== Task item ==
From the listing below, reproduce word for word the part that opens with the line containing "radii = [ROOT_R" and closes with the line containing "start, sweep, n"; reproduce nothing else.

== Exercise inputs ==
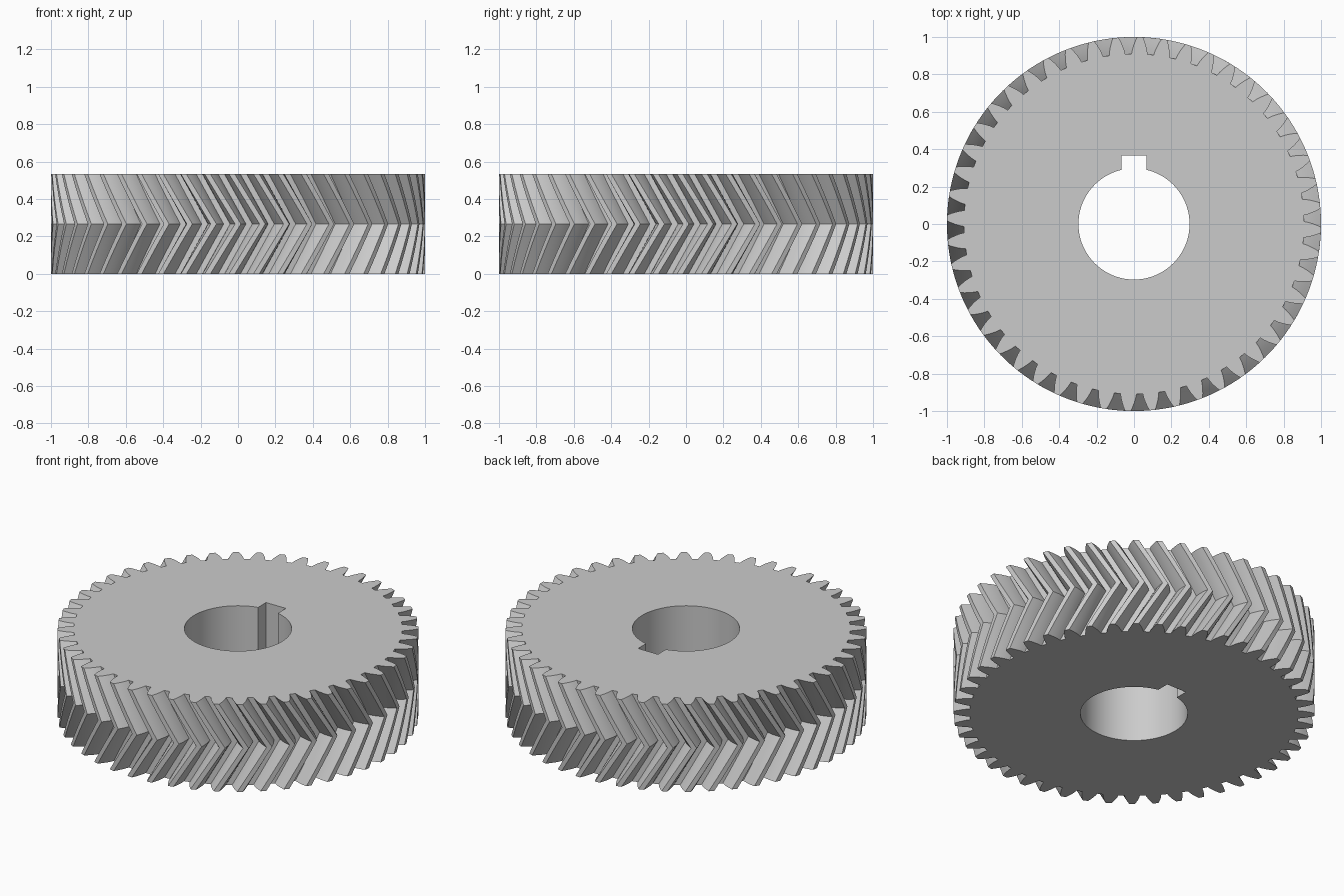
import bpy, bmesh
from math import pi, sin, cos, tan, acos, asin, radians

cube = bpy.data.objects.get("Cube")
if cube:
    bpy.data.objects.remove(cube, do_unlink=True)

# Gear dimensions
TEETH, MODULE, HEIGHT = 48, 0.04, 0.533
PITCH_R = TEETH * MODULE / 2
TIP_R, ROOT_R = PITCH_R + MODULE, PITCH_R - 1.25 * MODULE
PRESSURE = radians(20)
BASE_R = PITCH_R * cos(PRESSURE)
STEP = 2 * pi / TEETH
TWIST = 1.25 * STEP          # turn from either face to the middle
SLICES = 4                   # slices per half
BORE_R, KEY_HALF, KEY_TOP = 0.297, 0.067, 0.367


def involute(angle):
    return tan(angle) - angle


def half_tooth(r):
    """Half the angle a tooth spans at radius r."""
    return pi / (2 * TEETH) + involute(PRESSURE) - involute(acos(BASE_R / r))


def tooth_outline():
    """All teeth as (radius, angle) pairs, counter-clockwise."""
    radii = [ROOT_R + (TIP_R - ROOT_R) * i / 4 for i in range(5)]
    points = []
    for t in range(TEETH):
        points += [(r, t * STEP - half_tooth(r)) for r in radii]
        points += [(r, t * STEP + half_tooth(r)) for r in reversed(radii)]
    return points


def bore_outline():
    """Round bore with a square keyway towards the back."""
    gap = asin(KEY_HALF / BORE_R)
    start, sweep, n = pi / 2 + gap, 2 * pi - 2 * gap, 96
    arc = [start + sweep * i / n for i in range(n + 1)]
    return ([(BORE_R * cos(a), BORE_R * sin(a)) for a in arc]
            + [(KEY_HALF, KEY_TOP), (-KEY_HALF, KEY_TOP)])


def ring(bm, points, z):
    return [bm.verts.new((x, y, z)) for x, y in points]


def bridge(bm, low, high):
    n = len(low)
    for i in range(n):
        j = (i + 1) % n
        bm.faces.new((low[i], low[j], high[j], high[i]))


def loop_edges(bm, verts):
    return [bm.edges.get((v, verts[i - 1])) for i, v in enumerate(verts)]


bm = bmesh.new()

# Herringbone teeth: twist to the middle, then back
outline = tooth_outline()
layers = []
for k in range(2 * SLICES + 1):
    turn = -TWIST * abs(k - SLICES) / SLICES
    points = [(r * cos(a + turn), r * sin(a + turn)) for r, a in outline]
    layers.append(ring(bm, points, HEIGHT * k / (2 * SLICES)))
for low, high in zip(layers, layers[1:]):
    bridge(bm, low, high)

# Bore and keyway walls
bore = [ring(bm, bore_outline(), z) for z in (0, HEIGHT)]
bridge(bm, *bore)

# Flat end faces around the bore
for outer, inner, up in ((layers[0], bore[0], -1), (layers[-1], bore[1], 1)):
    edges = loop_edges(bm, outer) + loop_edges(bm, inner)
    bmesh.ops.triangle_fill(bm, edges=edges, use_beauty=True, normal=(0, 0, up))
bmesh.ops.recalc_face_normals(bm, faces=bm.faces[:])

mesh = bpy.data.meshes.new("herringbone_gear")
bm.to_mesh(mesh)
bm.free()
gear = bpy.data.objects.new("herringbone_gear", mesh)
bpy.context.collection.objects.link(gear)

# Plain grey metal
grey = bpy.data.materials.new("light_grey")
grey.use_nodes = True
colour = (0.6, 0.6, 0.6, 1)
grey.diffuse_color = colour
grey.node_tree.nodes["Principled BSDF"].inputs["Base Color"].default_value = colour
mesh.materials.append(grey)

bpy.ops.object.select_all(action='DESELECT')
gear.select_set(True)
bpy.context.view_layer.objects.active = gear
bpy.ops.object.shade_smooth_by_angle(angle=radians(25))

== Task response ==
    radii = [ROOT_R + (TIP_R - ROOT_R) * i / 4 for i in range(5)]
    points = []
    for t in range(TEETH):
        points += [(r, t * STEP - half_tooth(r)) for r in radii]
        points += [(r, t * STEP + half_tooth(r)) for r in reversed(radii)]
    return points


def bore_outline():
    """Round bore with a square keyway towards the back."""
    gap = asin(KEY_HALF / BORE_R)
    start, sweep, n = pi / 2 + gap, 2 * pi - 2 * gap, 96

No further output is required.